What you need to do: For the data below, give the number of lines that include the word "angles" and nothing else.

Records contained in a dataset
┄┄┄┄┄┄
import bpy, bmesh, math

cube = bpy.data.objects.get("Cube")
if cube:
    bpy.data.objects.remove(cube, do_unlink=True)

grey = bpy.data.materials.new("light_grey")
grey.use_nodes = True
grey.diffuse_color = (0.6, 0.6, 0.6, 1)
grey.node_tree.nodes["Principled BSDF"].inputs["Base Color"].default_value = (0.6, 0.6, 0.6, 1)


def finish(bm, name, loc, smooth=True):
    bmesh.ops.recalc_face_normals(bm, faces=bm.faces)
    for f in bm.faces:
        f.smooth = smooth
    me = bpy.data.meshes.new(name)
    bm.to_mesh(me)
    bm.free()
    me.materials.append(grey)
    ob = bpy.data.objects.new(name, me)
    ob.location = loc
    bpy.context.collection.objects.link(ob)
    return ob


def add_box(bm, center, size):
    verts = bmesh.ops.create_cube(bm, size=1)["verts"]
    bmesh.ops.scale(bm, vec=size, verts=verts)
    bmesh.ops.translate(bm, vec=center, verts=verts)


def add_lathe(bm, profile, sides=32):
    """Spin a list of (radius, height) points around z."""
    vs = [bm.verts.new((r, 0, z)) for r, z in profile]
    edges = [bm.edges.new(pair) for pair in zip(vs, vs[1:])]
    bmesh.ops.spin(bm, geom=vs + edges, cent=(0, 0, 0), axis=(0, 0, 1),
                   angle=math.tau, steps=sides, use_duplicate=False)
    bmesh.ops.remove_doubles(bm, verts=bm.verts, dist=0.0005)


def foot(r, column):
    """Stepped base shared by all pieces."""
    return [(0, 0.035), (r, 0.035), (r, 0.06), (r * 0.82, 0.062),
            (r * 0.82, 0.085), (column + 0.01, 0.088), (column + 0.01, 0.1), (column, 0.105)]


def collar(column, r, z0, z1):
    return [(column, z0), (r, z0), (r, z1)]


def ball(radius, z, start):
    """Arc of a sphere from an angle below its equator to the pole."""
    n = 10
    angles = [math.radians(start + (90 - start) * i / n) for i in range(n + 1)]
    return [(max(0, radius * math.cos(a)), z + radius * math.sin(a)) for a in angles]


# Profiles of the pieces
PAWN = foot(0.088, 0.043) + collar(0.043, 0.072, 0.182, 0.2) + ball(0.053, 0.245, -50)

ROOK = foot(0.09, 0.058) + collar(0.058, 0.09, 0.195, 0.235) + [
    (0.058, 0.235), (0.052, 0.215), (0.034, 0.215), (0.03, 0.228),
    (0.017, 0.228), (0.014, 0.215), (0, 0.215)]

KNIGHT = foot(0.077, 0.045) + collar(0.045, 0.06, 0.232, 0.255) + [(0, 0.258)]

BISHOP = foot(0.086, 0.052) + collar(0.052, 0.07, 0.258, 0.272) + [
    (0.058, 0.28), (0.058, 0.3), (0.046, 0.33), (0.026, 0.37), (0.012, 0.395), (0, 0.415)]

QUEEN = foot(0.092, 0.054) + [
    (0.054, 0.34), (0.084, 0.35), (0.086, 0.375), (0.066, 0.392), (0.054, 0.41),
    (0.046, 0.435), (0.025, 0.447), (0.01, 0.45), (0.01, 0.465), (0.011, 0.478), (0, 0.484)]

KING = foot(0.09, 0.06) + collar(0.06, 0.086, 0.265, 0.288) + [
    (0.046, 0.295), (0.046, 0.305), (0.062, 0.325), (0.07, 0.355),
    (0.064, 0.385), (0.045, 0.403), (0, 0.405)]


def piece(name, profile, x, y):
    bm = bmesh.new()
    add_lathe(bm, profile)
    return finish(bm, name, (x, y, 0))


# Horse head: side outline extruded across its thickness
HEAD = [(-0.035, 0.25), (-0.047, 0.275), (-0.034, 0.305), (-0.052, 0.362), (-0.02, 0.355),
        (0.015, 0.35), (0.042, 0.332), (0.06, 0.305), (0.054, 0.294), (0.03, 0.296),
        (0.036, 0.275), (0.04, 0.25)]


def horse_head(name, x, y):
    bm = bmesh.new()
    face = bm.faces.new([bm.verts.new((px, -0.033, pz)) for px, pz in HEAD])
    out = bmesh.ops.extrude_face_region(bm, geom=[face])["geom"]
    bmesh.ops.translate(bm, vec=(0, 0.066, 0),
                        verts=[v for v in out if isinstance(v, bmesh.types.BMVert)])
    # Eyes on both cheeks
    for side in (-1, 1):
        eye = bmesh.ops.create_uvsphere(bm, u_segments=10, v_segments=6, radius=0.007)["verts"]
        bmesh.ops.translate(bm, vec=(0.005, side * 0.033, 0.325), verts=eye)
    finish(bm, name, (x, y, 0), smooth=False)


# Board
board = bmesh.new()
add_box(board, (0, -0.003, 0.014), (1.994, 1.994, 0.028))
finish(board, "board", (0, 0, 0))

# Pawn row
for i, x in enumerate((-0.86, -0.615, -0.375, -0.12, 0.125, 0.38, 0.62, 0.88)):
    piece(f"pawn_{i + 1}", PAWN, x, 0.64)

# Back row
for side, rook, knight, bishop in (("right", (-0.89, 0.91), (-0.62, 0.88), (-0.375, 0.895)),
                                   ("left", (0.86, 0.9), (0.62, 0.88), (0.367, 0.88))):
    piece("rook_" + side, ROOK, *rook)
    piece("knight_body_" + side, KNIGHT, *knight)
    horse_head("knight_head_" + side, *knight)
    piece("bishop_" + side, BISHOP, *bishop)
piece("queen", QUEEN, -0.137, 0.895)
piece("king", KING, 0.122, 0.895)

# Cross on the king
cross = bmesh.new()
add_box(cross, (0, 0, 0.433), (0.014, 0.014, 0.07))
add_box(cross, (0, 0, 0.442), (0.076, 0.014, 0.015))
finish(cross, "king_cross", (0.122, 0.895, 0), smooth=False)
┄┄┄┄┄┄
Answer box: 2